THE rarely visited Plover Hill is at the north end of the wide ridge of Penyghent, while Halton Gill is a lovely hamlet at the head of Littondale. The two combine for a lovely circular through some remote countryside.

The drive along Littondale to the start of the walk at Halton Gill is beautiful. Arncliffe and Litton villages were both used in the most recent series of All Creatures Great and Small.

On arrival in Halton Gill there is some limited parking on the road side from where the walk starts. It is worth having a quick wander around this attractive hamlet, a mix of cottages and real life farming. From the parking area continue along the road as it heads further up the dale to the far point at Foxup. Foxup is another attractive hamlet with the pack horse bridge dating back to the 17th century.

At the bridge a farm track (marked as a bridleway) heads uphill on the left. The track passes through a small field before entering a longer one. On walking for a further 200m a less obvious track to your right passes through the wall and enters open countryside.

The route now climbs steadily and then contours along the southern side of the upper dale, heading south initially and then west. It is part of the Pennine Journey long distance path, a route devised by Alfred Wainwright in the dark day before the Second World War. The part track/part path is followed for nearly two miles from Foxup and passes through five more gates. This is remote country.

After the fifth gate a path on your left heads directly up the mountain side in a southerly direction. Take it. The path becomes steadily steeper until it passes through a wide gap in a dry stone wall. From here the path climbs steeply for 100m through a limestone scar. It sounds worse than it is. Where the path meets a wall on your left the slope flattens out and it is a pleasant 350m stroll to a meeting of walls. This is not the summit however, turn left along the wall and head east for 150m to another meeting of wall. On your right the wall has partially collapsed, cross here and walk the few metres to the small cairn which marks the summit of Plover Hill. Plover Hill is one of the Dales 30, usually visited as an extension from Penyghent, but this is a much better way of appreciating this spectacular spot.

To descend keep to the south side of the wall and follow it on a faint path heading east and downhill. It is never steep and keep the wall to your left and in view and you should not go wrong. The wall is an excellent handrail. After ¾ a mile the wall turns south. Continue to follow it, passing through another wall as it drops towards the dale floor. As you approach the road at a cattle grid (872745) it flattens and becomes a little wetter. On meeting the road turn left and follow it for 1 ½ miles back to Halton Gill, particularly pleasing are the lovely views on the descent over Upper Littondale.

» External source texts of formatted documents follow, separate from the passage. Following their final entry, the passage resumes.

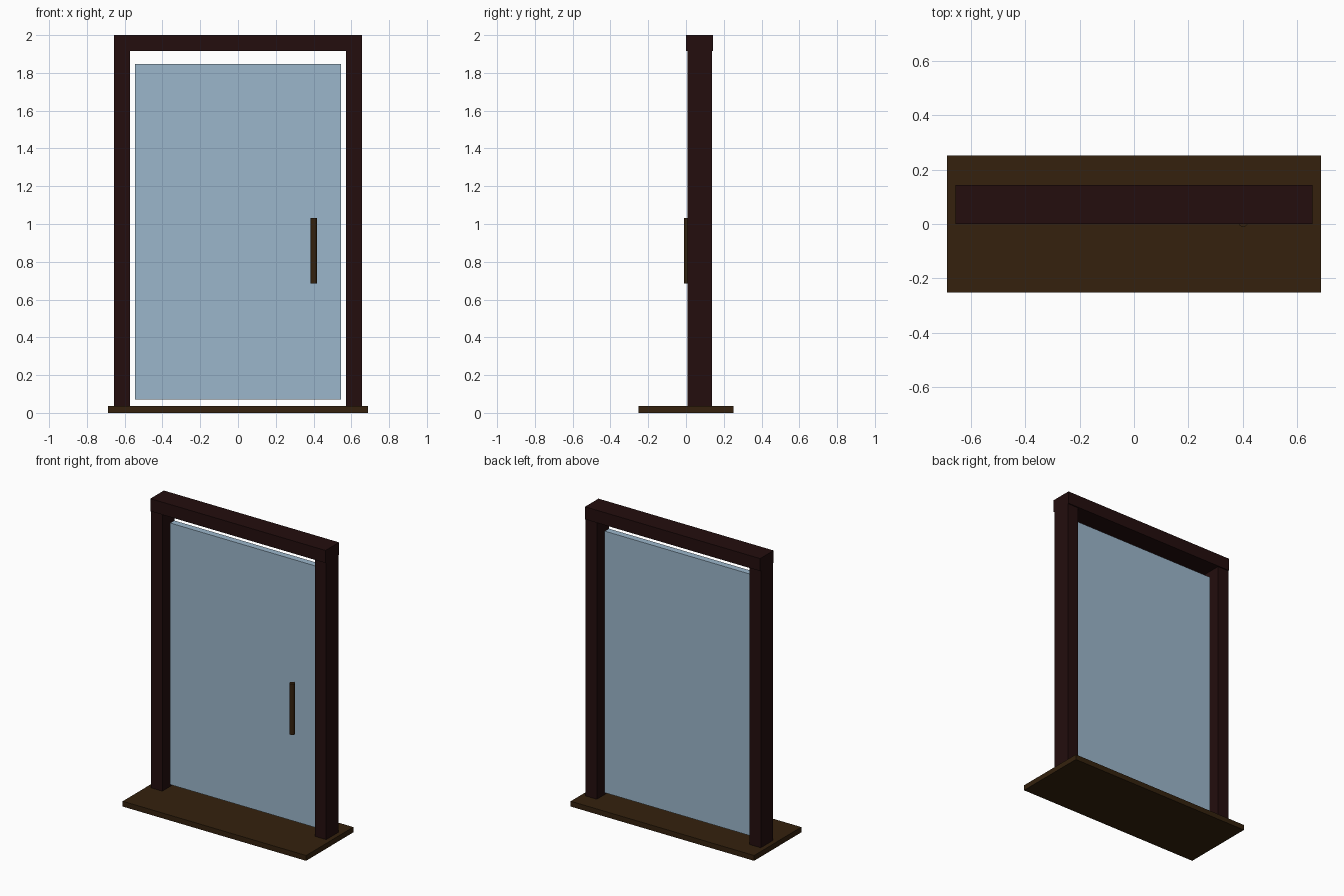
import bpy

if "Cube" in bpy.data.objects:
    bpy.data.objects.remove(bpy.data.objects["Cube"])


def material(name, rgb):
    m = bpy.data.materials.new(name)
    m.diffuse_color = (*rgb, 1.0)
    m.use_nodes = True
    m.node_tree.nodes["Principled BSDF"].inputs["Base Color"].default_value = m.diffuse_color
    return m


FRAME = material("dark red wood", (0.0170, 0.0042, 0.0042))
BROWN = material("dark brown", (0.0345, 0.0155, 0.0042))
GLASS = material("pale blue glass", (0.33, 0.47, 0.60))


def box(name, low, high, mat):
    """Axis-aligned box between two corners."""
    centre = [(a + b) / 2 for a, b in zip(low, high)]
    size = [b - a for a, b in zip(low, high)]
    bpy.ops.mesh.primitive_cube_add(size=1, location=centre)
    ob = bpy.context.object
    ob.name = name
    ob.scale = size
    bpy.ops.object.transform_apply(location=False, rotation=False, scale=True)
    ob.data.materials.append(mat)
    return ob


# Doorstep slab
box("doorstep", (-0.688, -0.2525, 0.0), (0.688, 0.2525, 0.036), BROWN)

# Side posts, sunk slightly into the doorstep
for side, name in ((-1, "left_post"), (1, "right_post")):
    x0, x1 = sorted((side * 0.573, side * 0.657))
    box(name, (x0, 0.007, 0.001), (x1, 0.137, 1.915), FRAME)

# Lintel, a little deeper than the posts
box("lintel", (-0.657, 0.0, 1.915), (0.657, 0.144, 2.0), FRAME)

# Door panel, set in the middle of the frame depth
box("glass_door", (-0.544, 0.05, 0.072), (0.544, 0.094, 1.846), GLASS)

# Upright round handle
bpy.ops.mesh.primitive_cylinder_add(vertices=24, radius=0.0175, depth=0.345,
                                    location=(0.402, 0.007, 0.858))
handle = bpy.context.object
handle.name = "door_handle"
handle.data.materials.append(BROWN)
bpy.ops.object.shade_smooth_by_angle()
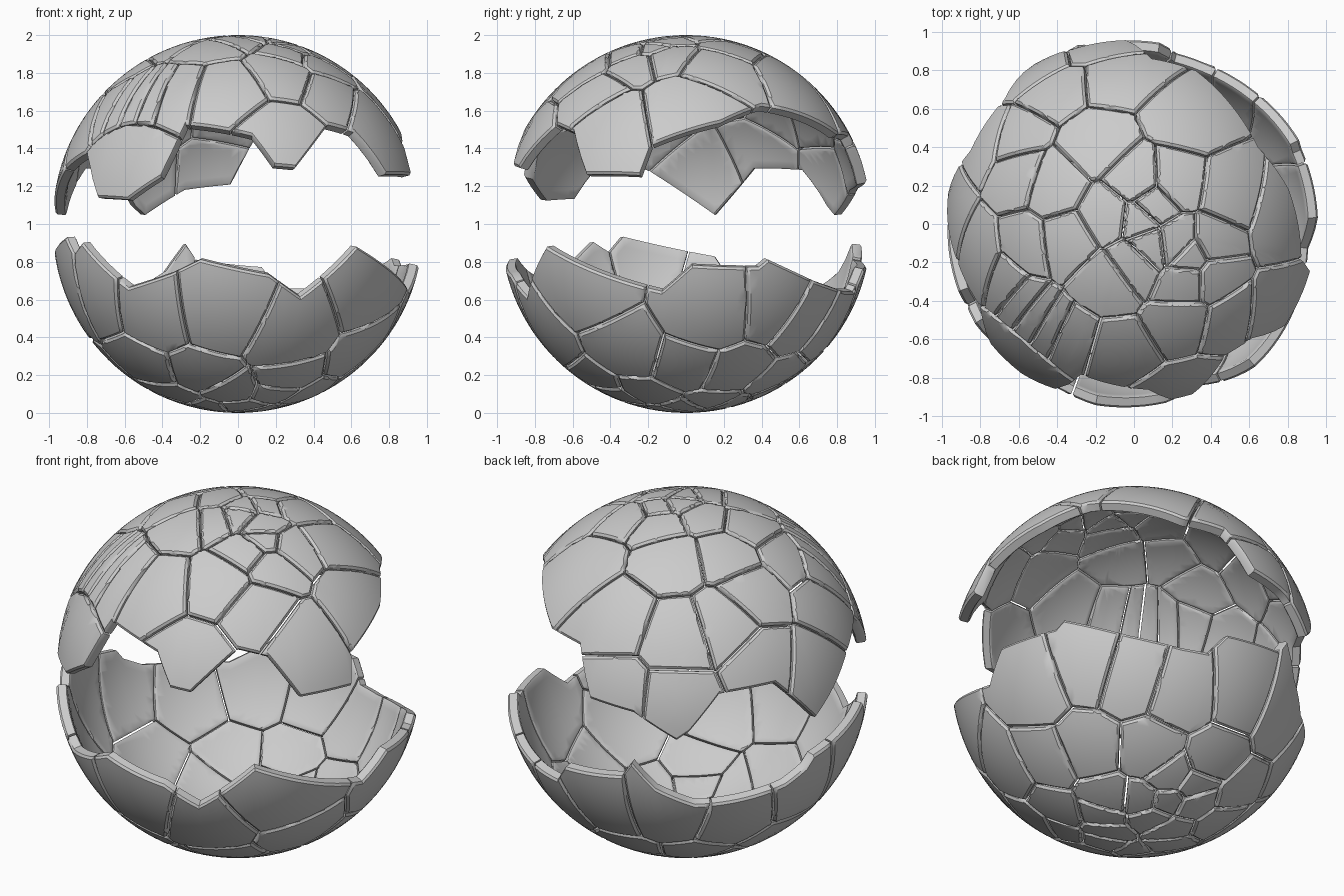
import bpy, bmesh, math, random
from mathutils import Vector

if "Cube" in bpy.data.objects:
    bpy.data.objects.remove(bpy.data.objects["Cube"])

random.seed(4)
R, THICK, GAP, CHAMFER = 0.98, 0.06, 0.005, 0.013

# broken rims: (azimuth in degrees, height) of each corner
UPPER_RIM = [(-168, 1.29), (-152, 1.38), (-147, 1.3), (-140, 1.14), (-127, 1.13), (-115.5, 1.25),
             (-112, 1.4), (-109.5, 1.53), (-85, 1.47), (-78, 1.31), (-71, 1.3), (-55, 1.53),
             (-44, 1.49), (-34, 1.265), (-15, 1.26), (-12, 1.42), (12.7, 1.54), (31.6, 1.63),
             (68, 1.48), (84, 1.47), (92.5, 1.22), (108, 1.19), (122, 1.05), (126, 1.1),
             (136, 1.3), (149, 1.31), (156, 1.31), (170.5, 1.05)]
LOWER_RIM = [(-159, .93), (-154, .84), (-148, .9), (-142, .82), (-129, .66), (-112, .735),
             (-102, .81), (-80, .73), (-68.5, .61), (-49.6, .88), (-8, .64), (2, .78), (24, .77),
             (27, .81), (48, .69), (66, .64), (76, .64), (82, .76), (104, .8), (107.5, .89),
             (115, .74), (128, .636), (160, .69), (168, .76), (170.5, .82)]
# centres of the shards: top ones as plan (x, y), bottom ones as (azimuth, height)
UPPER_SEEDS = [(.27, .55), (-.2, .42), (-.08, .76), (-.42, .68), (-.6, .47), (-.62, .25), (-.42, .2),
               (-.35, -.1), (-.58, -.12), (-.15, -.3), (-.13, .04), (.03, .02), (.02, .22), (.1, .1),
               (.22, .22), (.08, -.12), (0, -.2), (.22, -.1), (.3, -.18), (.42, -.1), (.42, -.28),
               (.28, -.3), (.5, .15), (.76, .0), (.25, -.52), (-.08, -.66), (-.34, -.58), (-.43, -.53),
               (-.51, -.47), (-.58, -.4), (-.66, -.3), (.27, -.84), (.5, -.5), (.72, -.42), (-.62, -.7),
               (-.93, .1), (-.8, -.15), (-.8, .4), (-.5, .81), (-.18, .93)]
LOWER_SEEDS = [(-96, .5), (-68, .38), (-38, .65), (-124, .5), (-148, .6), (-165, .65), (172, .55),
               (145, .45), (118, .52), (93, .5), (70, .42), (48, .48), (34, .55), (10, .5), (-27, .3),
               (0, .22), (25, .2), (-60, .16), (-110, .18), (-140, .24), (170, .25), (130, .18),
               (95, .2), (60, .17)]


def on_sphere(az, h):
    a, r = math.radians(az), math.sqrt(max(0, 1 - h * h))
    return Vector((r * math.cos(a), r * math.sin(a), h))


def cap_mesh(rim):
    """Unit-sphere cap around +z whose edge follows the rim corners by great circles."""
    bm = bmesh.new()
    steps = [i / 26 for i in range(1, 26)]
    columns = []
    for i, (a0, h0) in enumerate(rim):
        a1, h1 = rim[(i + 1) % len(rim)]
        a1 += 360 if a1 < a0 else 0
        n = on_sphere(a0, h0).cross(on_sphere(a1, h1))
        count = max(1, round((a1 - a0) / 3))
        for k in range(count):
            az = a0 + (a1 - a0) * k / count
            t = math.radians(az)
            phi = math.atan2(-n.z, n.x * math.cos(t) + n.y * math.sin(t)) % math.pi
            col = [phi * s for s in steps] + [phi - CHAMFER, phi]
            columns.append([bm.verts.new(on_sphere(az, math.cos(p))) for p in col])
    pole = bm.verts.new((0, 0, 1))
    for c, d in zip(columns, columns[1:] + columns[:1]):
        bm.faces.new((pole, c[0], d[0]))
        for j in range(len(c) - 1):
            bm.faces.new((c[j], c[j + 1], d[j + 1], d[j]))
    return bm


def cut(bm, normal, offset, clear):
    bmesh.ops.bisect_plane(bm, geom=bm.verts[:] + bm.edges[:] + bm.faces[:], dist=1e-5,
                           plane_co=normal * offset, plane_no=normal, clear_outer=clear)


def shard(cap, seed, seeds):
    """One curved plate: the cap trimmed halfway to each neighbouring seed."""
    bm = cap.copy()
    near = sorted((s for s in seeds if s != seed), key=lambda s: (s - seed).length)
    used = []
    for s in near:
        n = (s - seed).normalized()
        if any(v.co.dot(n) > -GAP for v in bm.verts):
            cut(bm, n, -GAP, True)
            used.append(n)
    for n in used:
        cut(bm, n, -GAP - CHAMFER, False)
    bmesh.ops.remove_doubles(bm, verts=bm.verts[:], dist=0.0015)
    # thickness with softened edges
    edge = [e for e in bm.edges if e.is_boundary]
    edge_verts = {v for e in edge for v in e.verts}
    outer = bm.verts[:]
    faces = bm.faces[:]
    inner = {}
    for v in outer:
        soft = v in edge_verts
        d = v.co.normalized()
        inner[v] = bm.verts.new(d * (R - THICK + (0.006 if soft else 0)))
        v.co = d * (R - (0.011 if soft else 0))
    for e in edge:
        loop = e.link_loops[0]
        a, b = loop.vert, loop.link_loop_next.vert
        bm.faces.new((b, a, inner[a], inner[b]))
    for f in faces:
        bm.faces.new([inner[v] for v in reversed(f.verts)])
    return bm


def build_half(name, rim, seeds, flip):
    centre = R if flip else 2 - R
    sign = -1 if flip else 1
    cap = cap_mesh([(a, sign * (z - centre) / R) for a, z in rim])
    count = 0
    for seed in seeds:
        bm = shard(cap, seed, seeds)
        if bm.faces:
            for v in bm.verts:
                v.co.z = centre + sign * v.co.z
            bmesh.ops.recalc_face_normals(bm, faces=bm.faces[:])
            count += 1
            mesh = bpy.data.meshes.new(f"{name}_{count:02d}")
            bm.to_mesh(mesh)
            mesh.shade_smooth()
            mesh.set_sharp_from_angle(angle=math.radians(35))
            bpy.context.collection.objects.link(bpy.data.objects.new(mesh.name, mesh))
        bm.free()
    cap.free()


# upper shell
upper = [Vector((x / R, y / R, math.sqrt(max(0.02, 1 - (x * x + y * y) / R ** 2)))).normalized()
         for x, y in UPPER_SEEDS]
build_half("upper_shard", UPPER_RIM, upper, False)

# lower shell, with small random shards around the bottom
lower = [on_sphere(a, (R - z) / R) for a, z in LOWER_SEEDS]
while len(lower) < len(LOWER_SEEDS) + 18:
    p = on_sphere(random.uniform(0, 360), 1 - random.uniform(0, 0.12))
    if all((p - q).length > 0.13 for q in lower):
        lower.append(p)
build_half("lower_shard", LOWER_RIM, lower, True)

Fact box:

Distance: Roughly 7 1/2 miles

Height to Climb: 410m (1,345 feet)

Start: SD 881765. Park on the roadside in Halton Gill.

Difficulty: Difficult. There is some remote and in places quite rough walking.

Eat and Drink: The short drive to the Queen’s Arms in Litton is worthwhile.

Be Prepared:The route description and sketch map only provide a guide to the walk. You must take out and be able to read a map (O/S Explorer OL2) and in cloudy/misty conditions a compass (essential on this walk). You must also wear the correct clothing and footwear for the outdoors. Whilst every effort is made to provide accurate information, walkers head out at their own risk. Please observe the Countryside Code and park sensibly.

Jonathan Smith runs Where2walk, a walking company in the Yorkshire Dales:

  • He has published 2 books on walks in the Dales, ‘The Yorkshire 3 Peaks’ and ‘The Dales 30’ mountains. Available direct from the Where2walk website.
  • Book a Navigation Training day (Beginners or Intermediates). All dates and information on the website.
  • Where2walk also run Navigation weekends in the Dales and the ‘3 Peaks in 3 Days’ guided walks. Full details also on the website

Jonathan’s popular website, Where2walk.co.uk also features 100’s of walks across Yorkshire and beyond, from easy strolls to harder climbs